Gather each line in the entries that includes the string "bmesh".
::: Dataset records :::
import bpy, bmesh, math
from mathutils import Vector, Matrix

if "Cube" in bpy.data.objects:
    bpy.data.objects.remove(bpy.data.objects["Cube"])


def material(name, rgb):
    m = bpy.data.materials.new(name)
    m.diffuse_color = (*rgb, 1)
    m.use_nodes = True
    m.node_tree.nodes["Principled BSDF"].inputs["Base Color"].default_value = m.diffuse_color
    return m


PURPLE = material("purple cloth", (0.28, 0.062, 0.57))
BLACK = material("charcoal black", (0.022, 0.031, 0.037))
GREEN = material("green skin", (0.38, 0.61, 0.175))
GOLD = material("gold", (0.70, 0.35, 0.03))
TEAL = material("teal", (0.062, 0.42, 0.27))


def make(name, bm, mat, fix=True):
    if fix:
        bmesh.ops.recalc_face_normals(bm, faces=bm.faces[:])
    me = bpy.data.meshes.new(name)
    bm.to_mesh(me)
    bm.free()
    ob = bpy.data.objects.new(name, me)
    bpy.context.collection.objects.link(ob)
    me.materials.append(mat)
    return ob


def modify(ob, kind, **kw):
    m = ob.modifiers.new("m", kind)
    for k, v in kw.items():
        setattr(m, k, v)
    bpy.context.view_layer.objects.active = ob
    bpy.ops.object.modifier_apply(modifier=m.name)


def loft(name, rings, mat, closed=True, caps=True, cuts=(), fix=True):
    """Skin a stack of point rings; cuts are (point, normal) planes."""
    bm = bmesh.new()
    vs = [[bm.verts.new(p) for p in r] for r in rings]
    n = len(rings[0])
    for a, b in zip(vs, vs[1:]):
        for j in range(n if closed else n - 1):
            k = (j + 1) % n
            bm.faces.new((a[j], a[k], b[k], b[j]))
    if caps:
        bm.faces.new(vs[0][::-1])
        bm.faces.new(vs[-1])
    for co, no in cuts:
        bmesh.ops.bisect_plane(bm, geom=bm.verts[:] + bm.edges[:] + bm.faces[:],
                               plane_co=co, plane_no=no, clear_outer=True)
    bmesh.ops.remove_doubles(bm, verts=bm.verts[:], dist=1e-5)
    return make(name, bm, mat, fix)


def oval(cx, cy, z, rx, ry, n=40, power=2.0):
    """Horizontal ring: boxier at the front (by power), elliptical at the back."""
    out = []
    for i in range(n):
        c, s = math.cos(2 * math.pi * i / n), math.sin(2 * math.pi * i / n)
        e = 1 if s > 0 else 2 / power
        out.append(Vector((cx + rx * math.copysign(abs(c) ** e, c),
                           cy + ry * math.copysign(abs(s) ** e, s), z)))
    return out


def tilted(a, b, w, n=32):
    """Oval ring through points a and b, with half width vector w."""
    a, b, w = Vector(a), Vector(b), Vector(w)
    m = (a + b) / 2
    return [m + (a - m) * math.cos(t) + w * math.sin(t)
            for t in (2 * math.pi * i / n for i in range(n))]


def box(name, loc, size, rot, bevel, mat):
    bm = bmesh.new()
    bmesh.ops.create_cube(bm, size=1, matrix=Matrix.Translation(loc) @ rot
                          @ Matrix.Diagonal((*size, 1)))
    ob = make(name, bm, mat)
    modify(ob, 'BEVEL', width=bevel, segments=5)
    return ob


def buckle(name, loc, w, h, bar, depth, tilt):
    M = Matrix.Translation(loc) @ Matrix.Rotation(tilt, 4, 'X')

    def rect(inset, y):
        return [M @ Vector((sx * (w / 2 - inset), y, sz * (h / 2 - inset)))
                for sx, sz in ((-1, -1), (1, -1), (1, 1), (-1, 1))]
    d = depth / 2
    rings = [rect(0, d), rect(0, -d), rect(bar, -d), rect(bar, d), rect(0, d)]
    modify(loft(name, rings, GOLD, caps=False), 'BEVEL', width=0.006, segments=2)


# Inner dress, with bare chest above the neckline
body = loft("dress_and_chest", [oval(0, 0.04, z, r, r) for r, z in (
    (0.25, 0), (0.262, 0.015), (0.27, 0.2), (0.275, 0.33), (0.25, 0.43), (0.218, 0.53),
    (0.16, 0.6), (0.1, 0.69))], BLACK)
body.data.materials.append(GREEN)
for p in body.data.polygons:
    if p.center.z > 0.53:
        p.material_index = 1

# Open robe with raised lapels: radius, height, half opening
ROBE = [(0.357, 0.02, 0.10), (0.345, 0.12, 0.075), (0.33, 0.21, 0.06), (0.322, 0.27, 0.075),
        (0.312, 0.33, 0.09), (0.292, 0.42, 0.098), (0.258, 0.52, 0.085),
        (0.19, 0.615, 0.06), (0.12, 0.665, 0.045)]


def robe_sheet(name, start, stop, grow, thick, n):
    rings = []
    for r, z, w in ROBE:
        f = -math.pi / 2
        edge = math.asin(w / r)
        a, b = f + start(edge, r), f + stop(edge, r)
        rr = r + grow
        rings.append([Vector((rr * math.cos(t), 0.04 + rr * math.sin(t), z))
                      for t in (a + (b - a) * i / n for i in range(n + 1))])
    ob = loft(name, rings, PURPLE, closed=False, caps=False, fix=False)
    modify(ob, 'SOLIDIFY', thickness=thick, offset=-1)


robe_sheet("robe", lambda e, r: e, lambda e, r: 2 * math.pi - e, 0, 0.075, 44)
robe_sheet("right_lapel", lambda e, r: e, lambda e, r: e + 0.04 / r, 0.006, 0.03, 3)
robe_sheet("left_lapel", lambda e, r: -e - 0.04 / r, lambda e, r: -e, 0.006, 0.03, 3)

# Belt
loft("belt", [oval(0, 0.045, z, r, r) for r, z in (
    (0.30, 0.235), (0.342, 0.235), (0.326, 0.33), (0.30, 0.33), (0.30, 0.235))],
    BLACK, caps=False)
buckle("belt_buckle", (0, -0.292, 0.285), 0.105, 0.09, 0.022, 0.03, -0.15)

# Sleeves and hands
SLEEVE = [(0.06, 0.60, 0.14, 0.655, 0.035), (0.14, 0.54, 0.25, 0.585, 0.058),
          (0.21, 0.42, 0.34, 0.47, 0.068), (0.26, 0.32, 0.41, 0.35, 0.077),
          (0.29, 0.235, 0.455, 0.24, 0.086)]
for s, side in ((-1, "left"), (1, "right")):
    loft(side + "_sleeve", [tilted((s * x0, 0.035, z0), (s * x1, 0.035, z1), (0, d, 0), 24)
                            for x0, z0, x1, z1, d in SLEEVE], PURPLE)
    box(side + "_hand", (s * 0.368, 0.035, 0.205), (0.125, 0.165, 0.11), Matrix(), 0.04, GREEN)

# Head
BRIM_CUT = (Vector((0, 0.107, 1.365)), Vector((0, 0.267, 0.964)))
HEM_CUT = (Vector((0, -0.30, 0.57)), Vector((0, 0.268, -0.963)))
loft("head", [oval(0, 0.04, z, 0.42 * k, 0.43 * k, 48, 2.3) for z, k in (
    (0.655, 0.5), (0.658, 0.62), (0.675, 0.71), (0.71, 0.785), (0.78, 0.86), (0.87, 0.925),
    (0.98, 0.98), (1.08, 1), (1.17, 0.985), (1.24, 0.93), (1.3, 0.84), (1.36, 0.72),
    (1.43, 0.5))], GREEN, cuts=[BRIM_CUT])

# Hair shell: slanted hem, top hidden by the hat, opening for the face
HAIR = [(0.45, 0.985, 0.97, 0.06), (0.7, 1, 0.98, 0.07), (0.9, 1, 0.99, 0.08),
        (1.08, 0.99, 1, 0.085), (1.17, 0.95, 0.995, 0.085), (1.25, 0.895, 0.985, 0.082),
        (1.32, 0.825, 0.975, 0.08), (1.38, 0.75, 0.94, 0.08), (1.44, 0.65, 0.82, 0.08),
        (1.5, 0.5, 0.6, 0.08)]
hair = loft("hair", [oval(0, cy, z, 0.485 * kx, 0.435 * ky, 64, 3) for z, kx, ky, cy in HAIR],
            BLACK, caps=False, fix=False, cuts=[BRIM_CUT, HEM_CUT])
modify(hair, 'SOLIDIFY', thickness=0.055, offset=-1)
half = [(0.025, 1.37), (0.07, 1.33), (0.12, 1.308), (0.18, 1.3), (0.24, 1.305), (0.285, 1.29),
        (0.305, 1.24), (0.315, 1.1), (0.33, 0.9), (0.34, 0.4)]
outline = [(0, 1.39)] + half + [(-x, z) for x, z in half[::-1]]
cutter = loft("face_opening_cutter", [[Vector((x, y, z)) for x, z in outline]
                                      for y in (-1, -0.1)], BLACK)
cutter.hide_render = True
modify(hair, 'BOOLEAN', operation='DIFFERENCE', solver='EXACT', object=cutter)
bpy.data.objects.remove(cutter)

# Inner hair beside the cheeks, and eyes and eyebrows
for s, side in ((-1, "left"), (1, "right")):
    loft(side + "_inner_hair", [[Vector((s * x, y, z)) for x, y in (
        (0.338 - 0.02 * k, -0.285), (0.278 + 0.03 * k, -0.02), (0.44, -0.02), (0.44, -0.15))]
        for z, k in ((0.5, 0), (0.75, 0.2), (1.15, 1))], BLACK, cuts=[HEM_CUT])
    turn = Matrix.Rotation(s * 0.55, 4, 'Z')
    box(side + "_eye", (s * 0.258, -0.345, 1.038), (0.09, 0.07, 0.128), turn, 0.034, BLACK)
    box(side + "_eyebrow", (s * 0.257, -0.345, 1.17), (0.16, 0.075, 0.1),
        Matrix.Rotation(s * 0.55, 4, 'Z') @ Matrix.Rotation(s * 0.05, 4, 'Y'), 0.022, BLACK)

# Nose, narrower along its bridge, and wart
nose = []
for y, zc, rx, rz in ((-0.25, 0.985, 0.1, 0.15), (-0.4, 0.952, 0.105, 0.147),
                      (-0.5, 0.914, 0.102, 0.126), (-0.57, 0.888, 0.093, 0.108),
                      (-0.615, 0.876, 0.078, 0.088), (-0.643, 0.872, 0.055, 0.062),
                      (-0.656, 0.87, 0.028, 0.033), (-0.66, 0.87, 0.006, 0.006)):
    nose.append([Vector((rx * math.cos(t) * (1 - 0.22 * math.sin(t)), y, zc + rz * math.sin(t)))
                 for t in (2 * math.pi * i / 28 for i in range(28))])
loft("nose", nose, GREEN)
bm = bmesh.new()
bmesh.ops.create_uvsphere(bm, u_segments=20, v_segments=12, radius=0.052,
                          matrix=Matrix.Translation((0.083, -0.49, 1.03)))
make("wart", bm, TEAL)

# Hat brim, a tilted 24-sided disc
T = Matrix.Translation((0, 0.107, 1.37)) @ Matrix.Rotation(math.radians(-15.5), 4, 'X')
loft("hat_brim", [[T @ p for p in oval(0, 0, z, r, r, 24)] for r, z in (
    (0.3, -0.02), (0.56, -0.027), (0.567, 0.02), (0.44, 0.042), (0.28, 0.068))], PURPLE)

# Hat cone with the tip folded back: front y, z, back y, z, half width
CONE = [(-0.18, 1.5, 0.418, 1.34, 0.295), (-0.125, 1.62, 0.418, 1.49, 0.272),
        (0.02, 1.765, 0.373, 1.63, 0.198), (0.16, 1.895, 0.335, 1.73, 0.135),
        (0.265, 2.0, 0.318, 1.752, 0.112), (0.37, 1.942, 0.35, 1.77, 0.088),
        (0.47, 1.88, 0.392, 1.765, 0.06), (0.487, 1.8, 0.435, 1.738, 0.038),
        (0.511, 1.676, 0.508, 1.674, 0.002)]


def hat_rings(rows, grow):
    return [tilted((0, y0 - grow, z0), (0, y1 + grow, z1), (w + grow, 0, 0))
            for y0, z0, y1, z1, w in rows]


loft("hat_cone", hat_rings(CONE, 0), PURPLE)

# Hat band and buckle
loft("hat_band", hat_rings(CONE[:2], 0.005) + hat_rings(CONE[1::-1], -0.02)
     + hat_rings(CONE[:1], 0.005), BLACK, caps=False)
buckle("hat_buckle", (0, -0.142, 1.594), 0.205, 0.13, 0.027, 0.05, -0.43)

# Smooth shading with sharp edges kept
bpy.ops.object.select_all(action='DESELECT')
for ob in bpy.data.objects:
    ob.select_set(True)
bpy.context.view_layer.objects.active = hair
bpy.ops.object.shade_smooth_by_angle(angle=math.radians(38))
:::
::: Dataset records :::
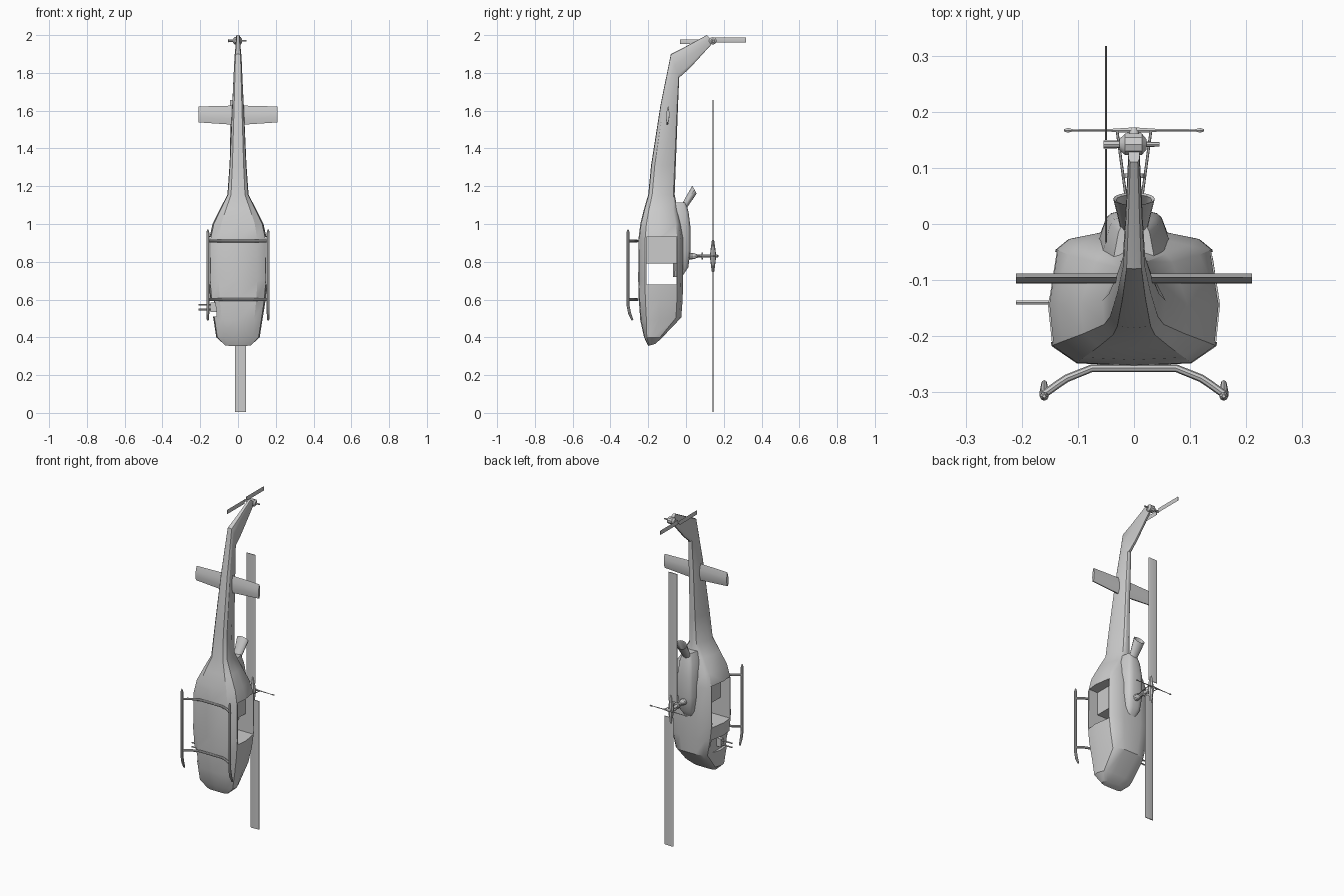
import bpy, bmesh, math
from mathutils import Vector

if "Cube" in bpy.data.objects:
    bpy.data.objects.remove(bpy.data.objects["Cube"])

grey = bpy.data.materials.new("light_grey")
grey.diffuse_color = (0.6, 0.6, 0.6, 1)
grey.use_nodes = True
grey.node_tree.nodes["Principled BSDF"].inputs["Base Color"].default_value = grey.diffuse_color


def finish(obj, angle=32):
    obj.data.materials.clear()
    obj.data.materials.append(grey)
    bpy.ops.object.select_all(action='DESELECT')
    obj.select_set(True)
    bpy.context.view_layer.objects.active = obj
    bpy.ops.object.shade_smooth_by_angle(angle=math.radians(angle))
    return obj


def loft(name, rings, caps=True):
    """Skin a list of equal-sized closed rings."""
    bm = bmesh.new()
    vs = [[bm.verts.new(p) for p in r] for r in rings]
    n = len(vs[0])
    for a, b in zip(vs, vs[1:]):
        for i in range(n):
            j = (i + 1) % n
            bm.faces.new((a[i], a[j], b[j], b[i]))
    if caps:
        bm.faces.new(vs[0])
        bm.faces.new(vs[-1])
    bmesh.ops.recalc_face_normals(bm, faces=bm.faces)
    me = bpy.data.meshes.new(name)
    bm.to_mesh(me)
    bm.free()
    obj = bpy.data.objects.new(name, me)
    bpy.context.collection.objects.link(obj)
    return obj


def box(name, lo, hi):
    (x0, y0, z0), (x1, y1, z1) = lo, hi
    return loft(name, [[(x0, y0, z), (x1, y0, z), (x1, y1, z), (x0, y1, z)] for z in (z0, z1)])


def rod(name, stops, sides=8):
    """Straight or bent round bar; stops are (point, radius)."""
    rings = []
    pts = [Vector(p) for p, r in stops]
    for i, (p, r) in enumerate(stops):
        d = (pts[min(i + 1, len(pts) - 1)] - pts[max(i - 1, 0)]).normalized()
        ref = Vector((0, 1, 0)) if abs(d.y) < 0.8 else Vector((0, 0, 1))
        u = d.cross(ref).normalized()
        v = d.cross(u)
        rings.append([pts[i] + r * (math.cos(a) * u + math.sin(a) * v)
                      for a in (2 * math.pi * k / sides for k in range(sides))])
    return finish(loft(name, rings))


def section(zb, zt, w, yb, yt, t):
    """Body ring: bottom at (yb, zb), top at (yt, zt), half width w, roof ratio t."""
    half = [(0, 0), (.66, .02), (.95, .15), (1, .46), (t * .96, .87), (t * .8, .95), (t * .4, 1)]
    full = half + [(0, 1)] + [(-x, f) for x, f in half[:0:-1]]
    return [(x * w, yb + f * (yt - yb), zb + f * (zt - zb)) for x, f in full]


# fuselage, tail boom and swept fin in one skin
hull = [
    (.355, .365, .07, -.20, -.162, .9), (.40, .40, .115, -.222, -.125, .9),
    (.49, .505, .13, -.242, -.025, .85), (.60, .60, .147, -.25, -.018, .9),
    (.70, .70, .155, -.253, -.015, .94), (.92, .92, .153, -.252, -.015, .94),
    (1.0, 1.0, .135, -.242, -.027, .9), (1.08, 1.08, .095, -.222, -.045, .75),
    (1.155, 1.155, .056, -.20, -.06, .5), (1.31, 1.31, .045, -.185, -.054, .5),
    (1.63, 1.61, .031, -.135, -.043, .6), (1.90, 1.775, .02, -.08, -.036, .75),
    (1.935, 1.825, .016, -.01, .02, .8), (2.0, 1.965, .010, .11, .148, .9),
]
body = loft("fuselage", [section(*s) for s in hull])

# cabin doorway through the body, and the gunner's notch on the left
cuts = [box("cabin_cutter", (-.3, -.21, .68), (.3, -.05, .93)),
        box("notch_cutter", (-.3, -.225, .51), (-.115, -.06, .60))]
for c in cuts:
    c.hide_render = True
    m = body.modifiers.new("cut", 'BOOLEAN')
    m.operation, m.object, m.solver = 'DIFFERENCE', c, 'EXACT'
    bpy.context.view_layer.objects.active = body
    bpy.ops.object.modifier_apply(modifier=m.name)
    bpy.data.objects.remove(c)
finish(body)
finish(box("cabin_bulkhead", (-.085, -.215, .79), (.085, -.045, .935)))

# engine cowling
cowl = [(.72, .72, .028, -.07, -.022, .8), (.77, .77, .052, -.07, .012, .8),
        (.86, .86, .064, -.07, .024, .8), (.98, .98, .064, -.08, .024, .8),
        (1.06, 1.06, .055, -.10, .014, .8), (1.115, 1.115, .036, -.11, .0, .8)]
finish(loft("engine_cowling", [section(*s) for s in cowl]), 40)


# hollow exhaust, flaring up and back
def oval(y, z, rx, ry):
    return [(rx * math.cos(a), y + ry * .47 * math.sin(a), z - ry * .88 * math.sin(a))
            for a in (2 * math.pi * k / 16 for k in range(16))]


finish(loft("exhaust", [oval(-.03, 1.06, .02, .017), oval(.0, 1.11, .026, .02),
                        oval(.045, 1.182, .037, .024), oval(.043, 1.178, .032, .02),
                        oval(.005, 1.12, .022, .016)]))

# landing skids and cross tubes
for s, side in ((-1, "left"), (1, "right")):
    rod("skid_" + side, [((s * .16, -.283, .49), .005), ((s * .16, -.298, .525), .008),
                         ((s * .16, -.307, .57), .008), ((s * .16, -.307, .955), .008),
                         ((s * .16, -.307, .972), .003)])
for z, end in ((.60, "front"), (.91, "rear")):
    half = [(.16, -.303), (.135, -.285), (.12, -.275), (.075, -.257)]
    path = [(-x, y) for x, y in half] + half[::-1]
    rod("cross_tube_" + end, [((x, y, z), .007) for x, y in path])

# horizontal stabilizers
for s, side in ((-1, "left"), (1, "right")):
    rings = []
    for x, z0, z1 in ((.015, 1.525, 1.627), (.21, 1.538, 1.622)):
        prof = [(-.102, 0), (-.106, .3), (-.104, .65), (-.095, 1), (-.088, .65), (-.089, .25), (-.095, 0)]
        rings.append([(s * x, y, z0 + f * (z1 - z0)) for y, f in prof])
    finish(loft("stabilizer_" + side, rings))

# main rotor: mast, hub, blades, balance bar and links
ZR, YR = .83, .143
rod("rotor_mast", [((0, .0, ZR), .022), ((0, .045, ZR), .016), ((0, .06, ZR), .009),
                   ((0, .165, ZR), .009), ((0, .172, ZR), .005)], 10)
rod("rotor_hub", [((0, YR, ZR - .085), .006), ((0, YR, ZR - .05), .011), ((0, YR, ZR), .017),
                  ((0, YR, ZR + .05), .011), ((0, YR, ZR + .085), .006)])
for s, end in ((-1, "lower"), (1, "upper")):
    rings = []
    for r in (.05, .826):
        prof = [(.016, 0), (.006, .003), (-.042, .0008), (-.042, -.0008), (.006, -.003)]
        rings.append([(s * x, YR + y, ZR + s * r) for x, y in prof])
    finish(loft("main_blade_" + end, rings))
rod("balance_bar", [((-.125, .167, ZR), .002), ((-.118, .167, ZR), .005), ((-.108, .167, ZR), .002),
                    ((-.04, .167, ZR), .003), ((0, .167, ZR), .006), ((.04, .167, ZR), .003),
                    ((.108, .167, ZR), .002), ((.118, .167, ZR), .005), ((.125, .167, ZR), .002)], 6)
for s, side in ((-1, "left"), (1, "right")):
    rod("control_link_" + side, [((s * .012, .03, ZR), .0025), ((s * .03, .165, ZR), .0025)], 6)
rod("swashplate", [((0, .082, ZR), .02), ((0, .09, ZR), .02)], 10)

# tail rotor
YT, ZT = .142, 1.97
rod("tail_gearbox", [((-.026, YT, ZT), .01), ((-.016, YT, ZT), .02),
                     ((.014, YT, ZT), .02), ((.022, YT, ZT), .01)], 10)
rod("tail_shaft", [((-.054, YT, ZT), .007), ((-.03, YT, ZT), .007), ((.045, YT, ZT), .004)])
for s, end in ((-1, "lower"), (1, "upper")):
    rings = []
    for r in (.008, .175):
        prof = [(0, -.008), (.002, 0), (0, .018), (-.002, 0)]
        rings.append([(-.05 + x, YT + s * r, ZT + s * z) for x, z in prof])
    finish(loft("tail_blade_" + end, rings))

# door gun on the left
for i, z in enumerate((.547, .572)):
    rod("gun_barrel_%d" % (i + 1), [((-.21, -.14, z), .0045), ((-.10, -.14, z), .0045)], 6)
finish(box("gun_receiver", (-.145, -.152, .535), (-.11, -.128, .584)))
:::
Response =>
import bpy, bmesh, math
        bmesh.ops.recalc_face_normals(bm, faces=bm.faces[:])
    bm = bmesh.new()
        bmesh.ops.bisect_plane(bm, geom=bm.verts[:] + bm.edges[:] + bm.faces[:],
    bmesh.ops.remove_doubles(bm, verts=bm.verts[:], dist=1e-5)
    bm = bmesh.new()
    bmesh.ops.create_cube(bm, size=1, matrix=Matrix.Translation(loc) @ rot
bm = bmesh.new()
bmesh.ops.create_uvsphere(bm, u_segments=20, v_segments=12, radius=0.052,
import bpy, bmesh, math
    bm = bmesh.new()
    bmesh.ops.recalc_face_normals(bm, faces=bm.faces)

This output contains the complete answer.